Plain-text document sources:
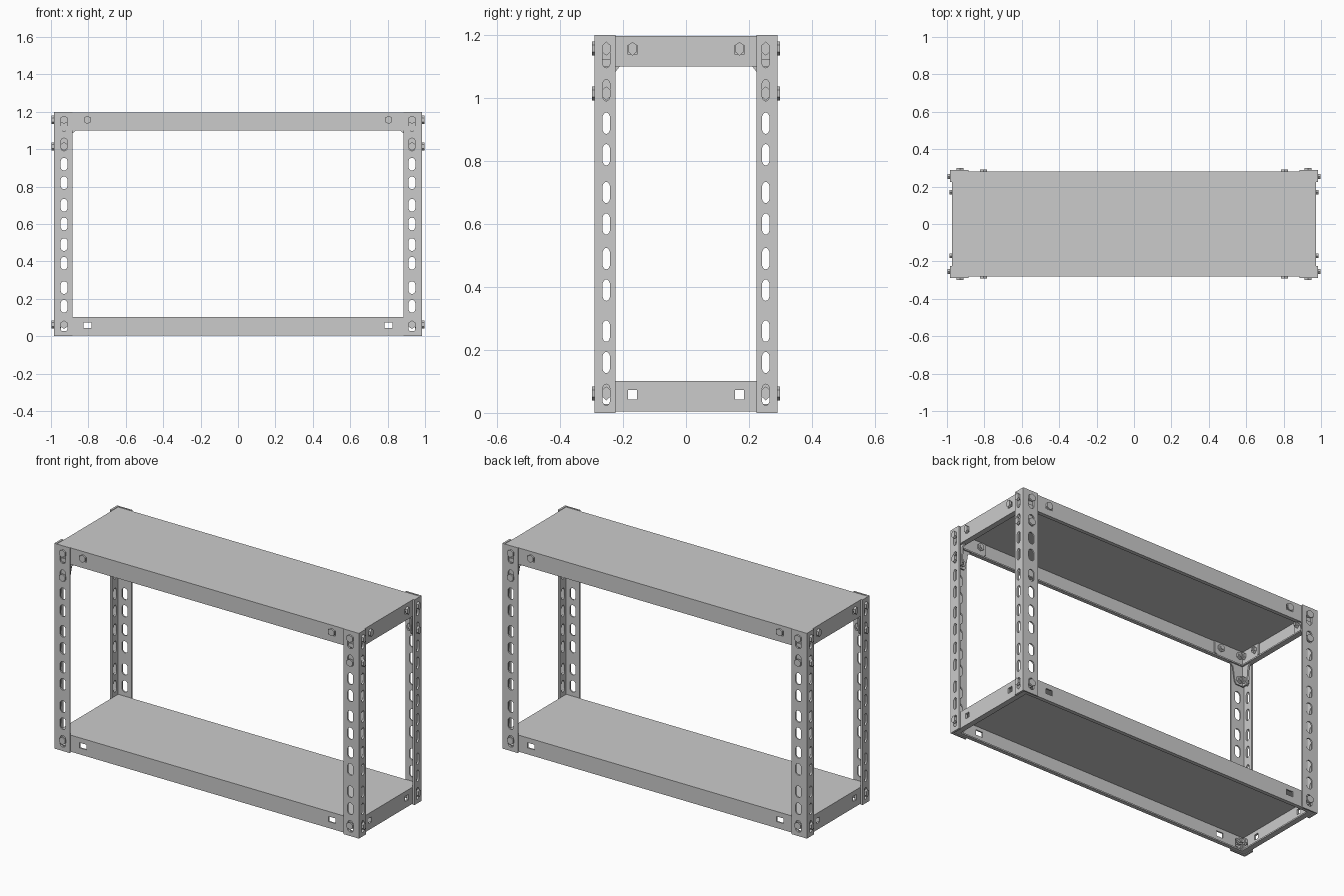
import bpy, bmesh, math
from mathutils import Matrix

if "Cube" in bpy.data.objects:
    bpy.data.objects.remove(bpy.data.objects["Cube"])

HX, HY, K = 0.985, 0.29, 0.667      # half sizes, depth squash along y
T = 0.012                           # sheet thickness
WX, WY = 2 * HX, 2 * HY / K         # face widths in local units


def face_matrix(face, s=1):
    """Local (distance from corner, height, depth inward) to world."""
    if face == "front":
        return Matrix(((-1, 0, 0, HX), (0, 0, s * K, -s * HY), (0, 1, 0, 0), (0, 0, 0, 1)))
    return Matrix(((0, 0, -s, s * HX), (K, 0, 0, -HY), (0, 1, 0, 0), (0, 0, 0, 1)))


def rect(u0, u1, z0, z1):
    return [(u0, z0), (u1, z0), (u1, z1), (u0, z1)]


def slot(u, z, r=0.018, half=0.016, n=8):
    pts = []
    for base, dz in ((0, half), (math.pi, -half)):
        for i in range(n + 1):
            a = base + math.pi * i / n
            pts.append((u + r * math.cos(a), z + dz + r * math.sin(a)))
    return pts


def plate(bm, outlines, depth, matrix, t=T):
    """Sheet with holes: first outline is the edge, the rest are cut out."""
    cu = bpy.data.curves.new("profile", "CURVE")
    cu.dimensions = "2D"
    cu.fill_mode = "BOTH"
    cu.extrude = t / 2
    for pts in outlines:
        sp = cu.splines.new("POLY")
        sp.points.add(len(pts) - 1)
        for p, (u, z) in zip(sp.points, pts):
            p.co = (u, z, 0, 1)
        sp.use_cyclic_u = True
    ob = bpy.data.objects.new("profile", cu)
    bpy.context.collection.objects.link(ob)
    bpy.context.view_layer.update()
    me = bpy.data.meshes.new_from_object(ob)
    me.transform(matrix @ Matrix.Translation((0, 0, depth + t / 2)))
    bm.from_mesh(me)
    bpy.data.objects.remove(ob)
    bpy.data.curves.remove(cu)
    bpy.data.meshes.remove(me)


def box(bm, x0, x1, y0, y1, z0, z1):
    m = Matrix.Translation(((x0 + x1) / 2, (y0 + y1) / 2, (z0 + z1) / 2))
    bmesh.ops.create_cube(bm, size=1, matrix=m @ Matrix.Diagonal((x1 - x0, y1 - y0, z1 - z0, 1)))


def prism(bm, u, z, d0, d1, r, n, matrix):
    bmesh.ops.create_cone(bm, cap_ends=True, segments=n, radius1=r, radius2=r, depth=d1 - d0,
                          matrix=matrix @ Matrix.Translation((u, z, (d0 + d1) / 2)))


def finish(name, bm, mirror=False):
    bmesh.ops.remove_doubles(bm, verts=bm.verts, dist=1e-5)
    bmesh.ops.recalc_face_normals(bm, faces=bm.faces)
    for f in bm.faces:
        f.smooth = False
    me = bpy.data.meshes.new(name)
    bm.to_mesh(me)
    bm.free()
    ob = bpy.data.objects.new(name, me)
    bpy.context.collection.objects.link(ob)
    if mirror:
        m = ob.modifiers.new("corners", "MIRROR")
        m.use_axis = (True, True, False)
        m.use_mirror_merge = False


# slotted angle posts, mirrored to four corners
SLOTS = (0.057, 0.16, 0.26, 0.39, 0.49, 0.60, 0.70, 0.82, 0.92, 1.025, 1.13)
bm = bmesh.new()
for face in ("front", "side"):
    start = 0 if face == "front" else T
    plate(bm, [rect(start, 0.1, 0, 1.2)] + [slot(0.055, z) for z in SLOTS], 0, face_matrix(face))
finish("corner_posts", bm, True)

# shelf trays: top sheet, pierced skirts and inward bottom lips
for name, z0, z1 in (("lower_shelf", 0.005, 0.102), ("upper_shelf", 1.1, 1.197)):
    bm = bmesh.new()
    X, Y = HX - T, HY - T * K
    box(bm, -X, X, -Y, Y, z1 - 0.008, z1)
    for face, w in (("front", WX), ("side", WY)):
        inset = T if face == "front" else 2 * T
        hz = z0 + 0.053
        holes = []
        for u in (0.055, 0.18, w - 0.18, w - 0.055):
            low = 0.03 if abs(u - w / 2) > w / 2 - 0.1 else 0.015
            holes.append(rect(u - 0.022, u + 0.022, hz - low, hz + 0.015))
        for s in (1, -1):
            plate(bm, [rect(inset, w - inset, z0, z1 - 0.008)] + holes, T, face_matrix(face, s))
    a, b = X - T, Y - T * K
    for s in (1, -1):
        box(bm, -a, a, *sorted((s * b, s * (b - 0.014))), z0, z0 + 0.008)
        box(bm, *sorted((s * a, s * (a - 0.02))), -b + 0.014, b - 0.014, z0, z0 + 0.008)
    finish(name, bm)

# corner brackets behind the upper skirts
bracket = [(0.026, 1.187), (0.22, 1.187), (0.22, 1.125), (0.2, 1.11), (0.125, 1.105),
           (0.098, 1.083), (0.085, 1.0), (0.075, 0.985), (0.026, 0.985)]
bm = bmesh.new()
for face in ("front", "side"):
    plate(bm, [bracket], 2 * T, face_matrix(face), 0.01)
finish("corner_brackets", bm, True)

# hex bolts with shanks and nuts
bm = bmesh.new()
for face in ("front", "side"):
    M = face_matrix(face)
    for u, z, d in ((0.055, 1.157, 0), (0.055, 1.015, 0), (0.055, 0.062, 0), (0.18, 1.157, T)):
        prism(bm, u, z, d - 0.013, d, 0.022, 6, M)
        prism(bm, u, z, d, 0.055, 0.011, 12, M)
        nut = 0.024 if z < 1 else 0.034
        prism(bm, u, z, nut, nut + 0.014, 0.021, 6, M)
finish("bolts", bm, True)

◆ **Exercise description**:
Without the pictures, write out the lines from the beginning of the entries through the line with "# sheet thickness".

◆ **Reply to the exercise**:
import bpy, bmesh, math
from mathutils import Matrix

if "Cube" in bpy.data.objects:
    bpy.data.objects.remove(bpy.data.objects["Cube"])

HX, HY, K = 0.985, 0.29, 0.667      # half sizes, depth squash along y
T = 0.012                           # sheet thickness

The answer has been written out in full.